* [Exercise aim]:
Every line below should be duplicated exactly.

Supplied records START

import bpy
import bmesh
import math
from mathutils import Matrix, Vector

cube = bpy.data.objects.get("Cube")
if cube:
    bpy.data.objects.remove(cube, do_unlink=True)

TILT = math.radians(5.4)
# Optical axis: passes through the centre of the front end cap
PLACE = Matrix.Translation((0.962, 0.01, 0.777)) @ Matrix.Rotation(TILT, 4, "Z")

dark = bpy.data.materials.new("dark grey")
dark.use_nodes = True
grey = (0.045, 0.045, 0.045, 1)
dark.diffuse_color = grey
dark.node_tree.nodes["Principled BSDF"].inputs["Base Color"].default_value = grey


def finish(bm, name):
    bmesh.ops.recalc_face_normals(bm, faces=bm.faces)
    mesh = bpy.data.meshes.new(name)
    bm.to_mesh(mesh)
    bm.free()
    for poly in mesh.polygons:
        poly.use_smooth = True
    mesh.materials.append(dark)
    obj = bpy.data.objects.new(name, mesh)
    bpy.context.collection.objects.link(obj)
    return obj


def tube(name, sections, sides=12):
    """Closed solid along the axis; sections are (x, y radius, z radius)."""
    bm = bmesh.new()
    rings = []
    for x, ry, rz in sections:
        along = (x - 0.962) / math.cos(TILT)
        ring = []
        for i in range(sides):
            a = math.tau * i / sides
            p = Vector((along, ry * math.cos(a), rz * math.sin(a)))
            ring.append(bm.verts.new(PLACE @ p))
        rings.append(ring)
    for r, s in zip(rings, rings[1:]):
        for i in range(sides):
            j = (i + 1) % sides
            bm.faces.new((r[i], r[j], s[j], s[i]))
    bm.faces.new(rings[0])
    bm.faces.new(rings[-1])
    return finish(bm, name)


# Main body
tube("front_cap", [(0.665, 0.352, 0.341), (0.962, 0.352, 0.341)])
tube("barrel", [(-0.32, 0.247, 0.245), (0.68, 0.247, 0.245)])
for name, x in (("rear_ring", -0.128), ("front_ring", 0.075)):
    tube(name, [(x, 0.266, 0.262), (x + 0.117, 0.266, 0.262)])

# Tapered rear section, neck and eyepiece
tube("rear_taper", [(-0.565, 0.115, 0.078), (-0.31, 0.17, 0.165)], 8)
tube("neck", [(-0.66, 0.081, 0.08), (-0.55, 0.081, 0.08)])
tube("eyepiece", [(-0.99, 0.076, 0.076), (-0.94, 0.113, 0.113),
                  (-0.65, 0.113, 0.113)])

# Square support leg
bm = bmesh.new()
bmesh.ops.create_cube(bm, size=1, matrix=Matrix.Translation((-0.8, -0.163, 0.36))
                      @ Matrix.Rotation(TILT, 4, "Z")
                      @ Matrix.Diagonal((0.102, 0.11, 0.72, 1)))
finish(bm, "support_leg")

Supplied records END

* [Response to this task]:
import bpy
import bmesh
import math
from mathutils import Matrix, Vector

cube = bpy.data.objects.get("Cube")
if cube:
    bpy.data.objects.remove(cube, do_unlink=True)

TILT = math.radians(5.4)
# Optical axis: passes through the centre of the front end cap
PLACE = Matrix.Translation((0.962, 0.01, 0.777)) @ Matrix.Rotation(TILT, 4, "Z")

dark = bpy.data.materials.new("dark grey")
dark.use_nodes = True
grey = (0.045, 0.045, 0.045, 1)
dark.diffuse_color = grey
dark.node_tree.nodes["Principled BSDF"].inputs["Base Color"].default_value = grey


def finish(bm, name):
    bmesh.ops.recalc_face_normals(bm, faces=bm.faces)
    mesh = bpy.data.meshes.new(name)
    bm.to_mesh(mesh)
    bm.free()
    for poly in mesh.polygons:
        poly.use_smooth = True
    mesh.materials.append(dark)
    obj = bpy.data.objects.new(name, mesh)
    bpy.context.collection.objects.link(obj)
    return obj


def tube(name, sections, sides=12):
    """Closed solid along the axis; sections are (x, y radius, z radius)."""
    bm = bmesh.new()
    rings = []
    for x, ry, rz in sections:
        along = (x - 0.962) / math.cos(TILT)
        ring = []
        for i in range(sides):
            a = math.tau * i / sides
            p = Vector((along, ry * math.cos(a), rz * math.sin(a)))
            ring.append(bm.verts.new(PLACE @ p))
        rings.append(ring)
    for r, s in zip(rings, rings[1:]):
        for i in range(sides):
            j = (i + 1) % sides
            bm.faces.new((r[i], r[j], s[j], s[i]))
    bm.faces.new(rings[0])
    bm.faces.new(rings[-1])
    return finish(bm, name)


# Main body
tube("front_cap", [(0.665, 0.352, 0.341), (0.962, 0.352, 0.341)])
tube("barrel", [(-0.32, 0.247, 0.245), (0.68, 0.247, 0.245)])
for name, x in (("rear_ring", -0.128), ("front_ring", 0.075)):
    tube(name, [(x, 0.266, 0.262), (x + 0.117, 0.266, 0.262)])

# Tapered rear section, neck and eyepiece
tube("rear_taper", [(-0.565, 0.115, 0.078), (-0.31, 0.17, 0.165)], 8)
tube("neck", [(-0.66, 0.081, 0.08), (-0.55, 0.081, 0.08)])
tube("eyepiece", [(-0.99, 0.076, 0.076), (-0.94, 0.113, 0.113),
                  (-0.65, 0.113, 0.113)])

# Square support leg
bm = bmesh.new()
bmesh.ops.create_cube(bm, size=1, matrix=Matrix.Translation((-0.8, -0.163, 0.36))
                      @ Matrix.Rotation(TILT, 4, "Z")
                      @ Matrix.Diagonal((0.102, 0.11, 0.72, 1)))
finish(bm, "support_leg")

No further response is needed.